### Your instructions
Consider the listing below. Extract exactly the lines from the line containing "return finish(name, bm, mat)" to the line containing "place = Matrix.Translation(Vector((*centre, 0)))", both included.

### Given data
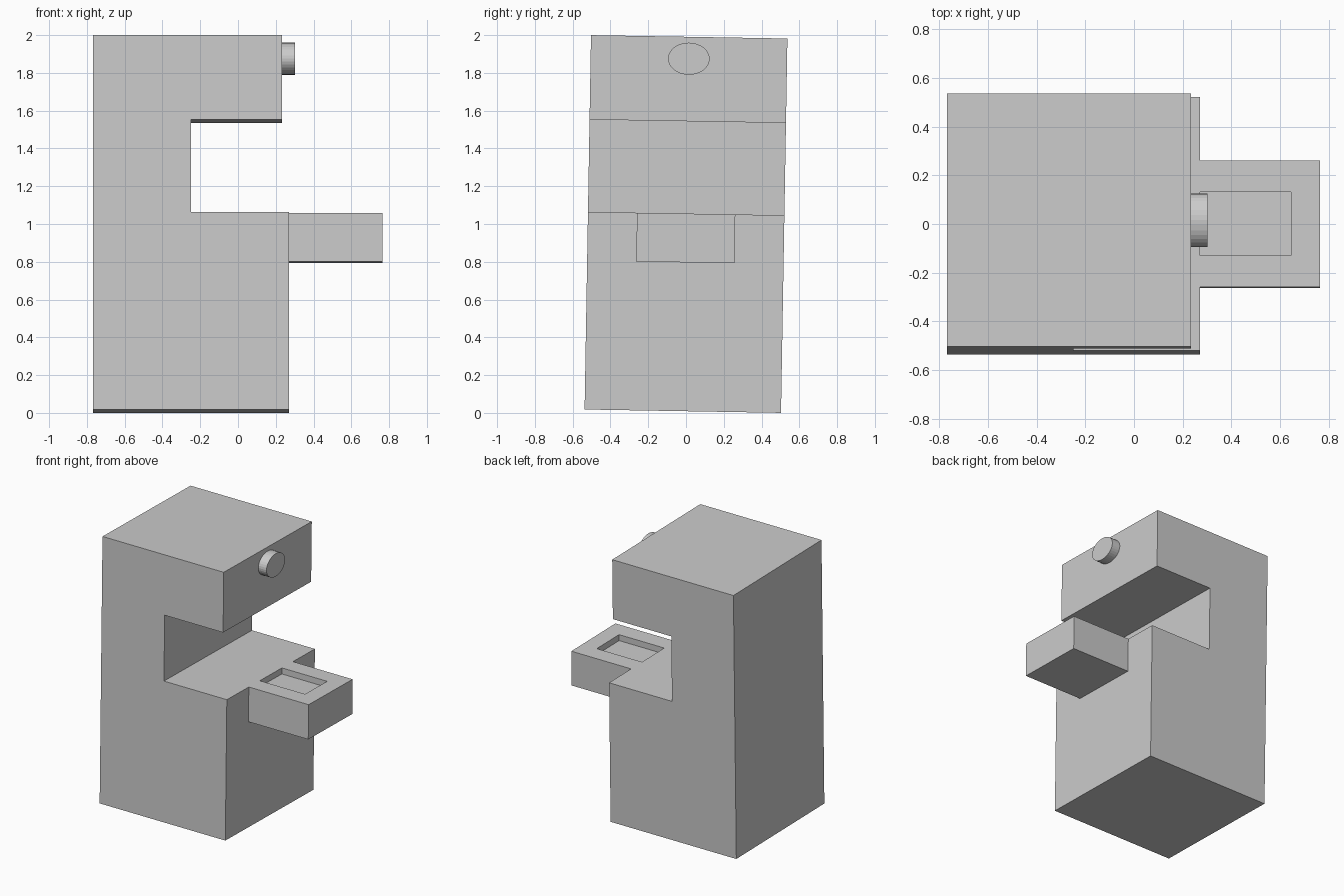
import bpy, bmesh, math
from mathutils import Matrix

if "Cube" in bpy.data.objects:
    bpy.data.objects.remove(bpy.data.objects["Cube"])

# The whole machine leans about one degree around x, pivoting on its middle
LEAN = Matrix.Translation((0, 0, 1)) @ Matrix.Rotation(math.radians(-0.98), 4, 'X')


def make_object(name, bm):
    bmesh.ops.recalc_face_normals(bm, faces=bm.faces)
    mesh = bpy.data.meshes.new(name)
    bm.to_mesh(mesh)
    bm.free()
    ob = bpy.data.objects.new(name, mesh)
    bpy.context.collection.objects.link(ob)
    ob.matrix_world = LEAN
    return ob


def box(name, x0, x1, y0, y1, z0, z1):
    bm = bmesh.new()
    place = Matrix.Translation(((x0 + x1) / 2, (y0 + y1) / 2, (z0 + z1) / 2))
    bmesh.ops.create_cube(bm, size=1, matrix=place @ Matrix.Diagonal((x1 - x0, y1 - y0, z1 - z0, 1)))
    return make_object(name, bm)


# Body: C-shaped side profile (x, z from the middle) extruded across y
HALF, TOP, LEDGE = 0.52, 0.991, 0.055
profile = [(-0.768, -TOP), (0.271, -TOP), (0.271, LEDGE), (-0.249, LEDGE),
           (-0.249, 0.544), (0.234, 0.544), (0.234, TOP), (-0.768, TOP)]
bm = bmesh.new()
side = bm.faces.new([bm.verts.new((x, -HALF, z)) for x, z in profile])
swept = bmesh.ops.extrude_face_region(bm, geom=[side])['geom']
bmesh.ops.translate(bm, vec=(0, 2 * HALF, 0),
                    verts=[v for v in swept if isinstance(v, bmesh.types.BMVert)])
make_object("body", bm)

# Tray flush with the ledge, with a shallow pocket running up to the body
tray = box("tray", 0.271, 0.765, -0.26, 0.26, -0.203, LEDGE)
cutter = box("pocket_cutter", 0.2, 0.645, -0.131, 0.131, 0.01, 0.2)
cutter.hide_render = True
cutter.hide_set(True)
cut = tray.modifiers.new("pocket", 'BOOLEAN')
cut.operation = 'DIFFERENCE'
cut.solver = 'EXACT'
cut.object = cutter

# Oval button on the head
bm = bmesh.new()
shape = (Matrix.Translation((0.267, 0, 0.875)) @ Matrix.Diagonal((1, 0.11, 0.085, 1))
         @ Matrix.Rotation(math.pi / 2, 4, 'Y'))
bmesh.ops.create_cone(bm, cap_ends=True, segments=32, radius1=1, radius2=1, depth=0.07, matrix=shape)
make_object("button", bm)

--

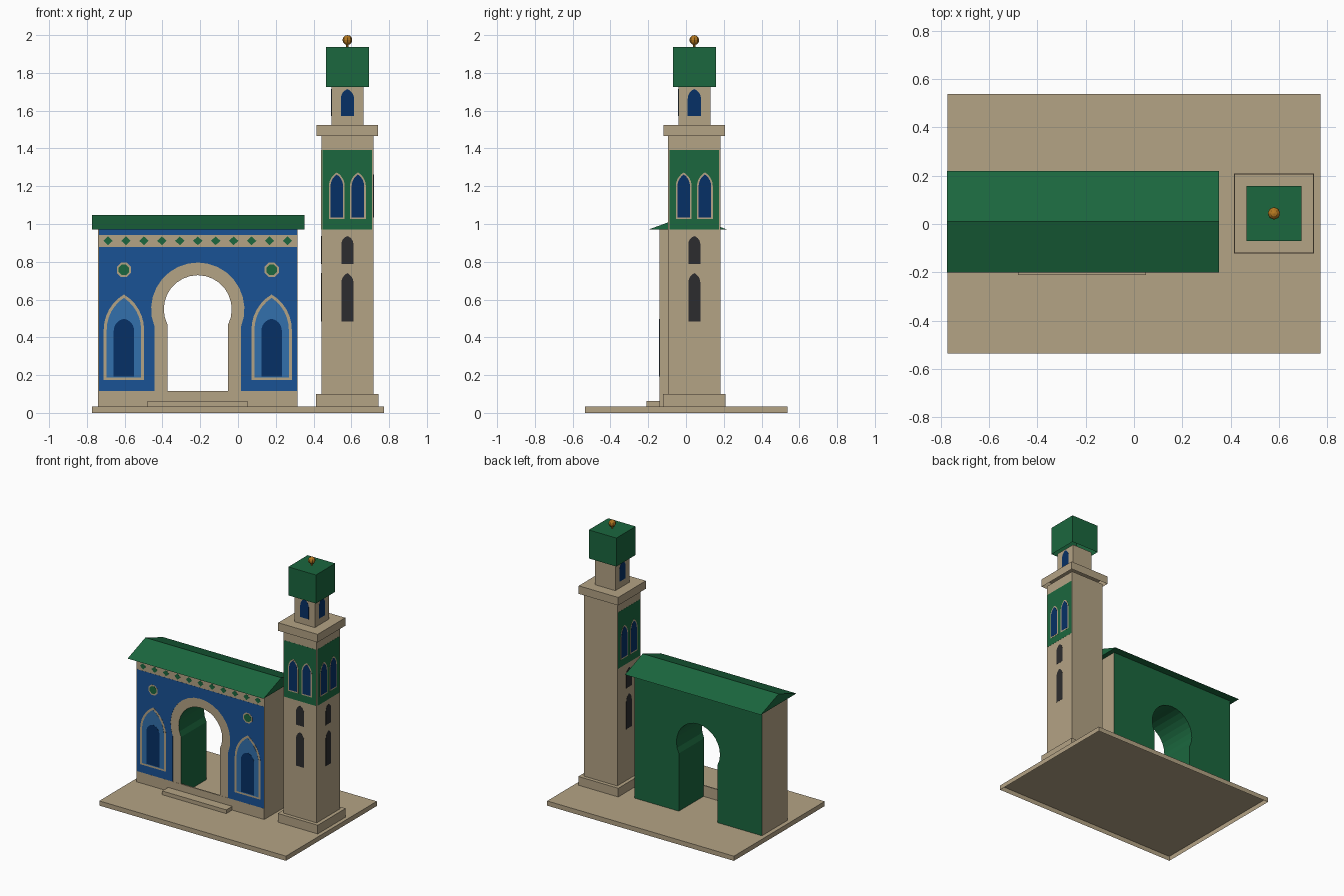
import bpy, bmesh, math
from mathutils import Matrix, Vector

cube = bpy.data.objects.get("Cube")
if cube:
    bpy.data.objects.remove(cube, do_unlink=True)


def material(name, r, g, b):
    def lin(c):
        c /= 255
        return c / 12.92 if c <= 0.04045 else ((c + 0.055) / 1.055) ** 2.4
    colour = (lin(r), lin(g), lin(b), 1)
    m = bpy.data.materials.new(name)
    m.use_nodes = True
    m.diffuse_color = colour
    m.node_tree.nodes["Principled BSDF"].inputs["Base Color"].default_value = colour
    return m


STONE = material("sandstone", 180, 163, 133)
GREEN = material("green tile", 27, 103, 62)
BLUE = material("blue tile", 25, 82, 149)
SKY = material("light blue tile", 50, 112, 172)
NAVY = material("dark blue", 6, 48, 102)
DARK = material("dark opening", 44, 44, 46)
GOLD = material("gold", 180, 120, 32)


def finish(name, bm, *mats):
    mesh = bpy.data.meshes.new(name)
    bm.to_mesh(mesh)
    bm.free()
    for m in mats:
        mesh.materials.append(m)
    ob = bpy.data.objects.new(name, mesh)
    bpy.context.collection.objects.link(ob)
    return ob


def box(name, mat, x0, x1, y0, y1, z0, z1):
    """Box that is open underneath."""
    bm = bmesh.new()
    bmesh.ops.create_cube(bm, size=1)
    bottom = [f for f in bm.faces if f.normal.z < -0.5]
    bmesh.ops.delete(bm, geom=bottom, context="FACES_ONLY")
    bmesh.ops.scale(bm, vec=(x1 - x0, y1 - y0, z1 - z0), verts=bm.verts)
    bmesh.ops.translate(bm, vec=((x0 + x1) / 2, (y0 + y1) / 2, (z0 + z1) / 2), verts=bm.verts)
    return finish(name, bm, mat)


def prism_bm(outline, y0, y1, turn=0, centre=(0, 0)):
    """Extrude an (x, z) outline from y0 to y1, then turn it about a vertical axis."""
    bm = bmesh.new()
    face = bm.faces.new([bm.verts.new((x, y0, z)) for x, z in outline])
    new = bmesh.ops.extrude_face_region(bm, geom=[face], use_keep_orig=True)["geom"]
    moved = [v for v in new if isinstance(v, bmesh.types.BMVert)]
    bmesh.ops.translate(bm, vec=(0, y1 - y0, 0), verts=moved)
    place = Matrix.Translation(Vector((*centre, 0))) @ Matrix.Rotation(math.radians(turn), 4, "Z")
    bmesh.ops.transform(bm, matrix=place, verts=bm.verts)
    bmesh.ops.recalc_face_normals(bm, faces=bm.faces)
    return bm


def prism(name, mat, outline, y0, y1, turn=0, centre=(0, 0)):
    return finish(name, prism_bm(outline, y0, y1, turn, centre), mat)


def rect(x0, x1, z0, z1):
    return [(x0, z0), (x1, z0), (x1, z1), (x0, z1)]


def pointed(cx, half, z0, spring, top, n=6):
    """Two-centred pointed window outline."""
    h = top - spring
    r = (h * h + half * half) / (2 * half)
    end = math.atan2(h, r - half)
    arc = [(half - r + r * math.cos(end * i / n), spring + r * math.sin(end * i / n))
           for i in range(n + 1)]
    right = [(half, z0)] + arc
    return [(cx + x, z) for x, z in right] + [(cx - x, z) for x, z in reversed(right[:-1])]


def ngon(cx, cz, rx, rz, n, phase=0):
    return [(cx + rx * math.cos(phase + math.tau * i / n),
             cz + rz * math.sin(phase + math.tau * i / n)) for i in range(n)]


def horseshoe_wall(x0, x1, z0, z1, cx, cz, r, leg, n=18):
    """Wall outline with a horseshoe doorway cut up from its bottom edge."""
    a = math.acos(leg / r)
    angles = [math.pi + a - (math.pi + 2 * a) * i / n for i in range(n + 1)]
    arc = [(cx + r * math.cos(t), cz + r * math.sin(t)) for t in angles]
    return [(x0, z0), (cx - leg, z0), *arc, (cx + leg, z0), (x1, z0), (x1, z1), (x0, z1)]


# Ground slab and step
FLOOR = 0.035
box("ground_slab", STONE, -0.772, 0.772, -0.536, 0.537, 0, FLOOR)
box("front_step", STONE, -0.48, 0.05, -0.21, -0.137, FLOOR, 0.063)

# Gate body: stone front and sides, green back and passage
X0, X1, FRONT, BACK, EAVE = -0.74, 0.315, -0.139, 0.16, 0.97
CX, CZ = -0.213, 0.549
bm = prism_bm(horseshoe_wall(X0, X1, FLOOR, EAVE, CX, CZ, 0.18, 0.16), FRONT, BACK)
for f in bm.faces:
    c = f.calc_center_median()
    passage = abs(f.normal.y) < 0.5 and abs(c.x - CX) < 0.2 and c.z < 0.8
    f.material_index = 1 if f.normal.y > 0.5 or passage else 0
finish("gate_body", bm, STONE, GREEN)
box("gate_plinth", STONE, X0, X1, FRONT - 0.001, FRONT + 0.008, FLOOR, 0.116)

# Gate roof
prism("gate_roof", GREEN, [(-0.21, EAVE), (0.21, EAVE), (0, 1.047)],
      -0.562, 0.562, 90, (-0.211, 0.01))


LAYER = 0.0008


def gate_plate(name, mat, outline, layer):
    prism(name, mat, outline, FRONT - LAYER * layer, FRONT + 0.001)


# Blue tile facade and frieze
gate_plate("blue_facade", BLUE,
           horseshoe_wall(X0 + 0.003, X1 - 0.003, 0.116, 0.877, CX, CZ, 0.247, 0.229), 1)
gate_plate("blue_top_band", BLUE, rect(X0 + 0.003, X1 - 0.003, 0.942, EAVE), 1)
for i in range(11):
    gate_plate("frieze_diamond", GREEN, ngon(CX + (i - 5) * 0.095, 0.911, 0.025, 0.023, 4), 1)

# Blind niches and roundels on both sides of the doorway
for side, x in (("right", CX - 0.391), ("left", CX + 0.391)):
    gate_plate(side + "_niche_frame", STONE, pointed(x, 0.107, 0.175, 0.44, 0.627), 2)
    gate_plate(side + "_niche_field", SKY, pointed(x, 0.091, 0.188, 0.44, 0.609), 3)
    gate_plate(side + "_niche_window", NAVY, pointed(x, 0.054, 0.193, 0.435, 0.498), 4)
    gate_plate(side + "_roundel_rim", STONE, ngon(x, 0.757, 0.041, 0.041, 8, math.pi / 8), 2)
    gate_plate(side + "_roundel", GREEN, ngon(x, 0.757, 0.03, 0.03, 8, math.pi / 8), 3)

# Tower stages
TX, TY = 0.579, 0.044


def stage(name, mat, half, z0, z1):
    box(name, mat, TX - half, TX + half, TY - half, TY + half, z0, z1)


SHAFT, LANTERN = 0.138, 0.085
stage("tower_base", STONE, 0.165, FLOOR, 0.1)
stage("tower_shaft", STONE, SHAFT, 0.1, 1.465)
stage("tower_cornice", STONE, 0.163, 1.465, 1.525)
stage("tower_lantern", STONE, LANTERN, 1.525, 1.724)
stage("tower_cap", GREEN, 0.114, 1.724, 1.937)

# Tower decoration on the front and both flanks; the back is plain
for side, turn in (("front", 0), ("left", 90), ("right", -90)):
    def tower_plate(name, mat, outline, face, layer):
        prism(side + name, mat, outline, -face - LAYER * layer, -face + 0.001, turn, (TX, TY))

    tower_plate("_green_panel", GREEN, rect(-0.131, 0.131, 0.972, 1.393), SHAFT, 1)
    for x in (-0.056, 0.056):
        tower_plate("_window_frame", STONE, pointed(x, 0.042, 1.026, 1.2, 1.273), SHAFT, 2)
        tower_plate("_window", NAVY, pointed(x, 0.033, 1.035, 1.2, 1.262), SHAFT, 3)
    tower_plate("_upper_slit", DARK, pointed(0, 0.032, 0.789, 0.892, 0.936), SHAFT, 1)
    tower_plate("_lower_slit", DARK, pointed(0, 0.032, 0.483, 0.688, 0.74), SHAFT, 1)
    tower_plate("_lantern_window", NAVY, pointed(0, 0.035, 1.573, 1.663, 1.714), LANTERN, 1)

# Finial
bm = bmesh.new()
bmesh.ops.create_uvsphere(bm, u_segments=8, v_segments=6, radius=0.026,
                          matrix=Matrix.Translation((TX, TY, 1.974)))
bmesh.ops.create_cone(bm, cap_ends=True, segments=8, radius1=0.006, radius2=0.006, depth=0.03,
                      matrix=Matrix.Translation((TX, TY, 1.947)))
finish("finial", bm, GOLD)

### Solution to this exercise
    return finish(name, bm, mat)


def prism_bm(outline, y0, y1, turn=0, centre=(0, 0)):
    """Extrude an (x, z) outline from y0 to y1, then turn it about a vertical axis."""
    bm = bmesh.new()
    face = bm.faces.new([bm.verts.new((x, y0, z)) for x, z in outline])
    new = bmesh.ops.extrude_face_region(bm, geom=[face], use_keep_orig=True)["geom"]
    moved = [v for v in new if isinstance(v, bmesh.types.BMVert)]
    bmesh.ops.translate(bm, vec=(0, y1 - y0, 0), verts=moved)
    place = Matrix.Translation(Vector((*centre, 0))) @ Matrix.Rotation(math.radians(turn), 4, "Z")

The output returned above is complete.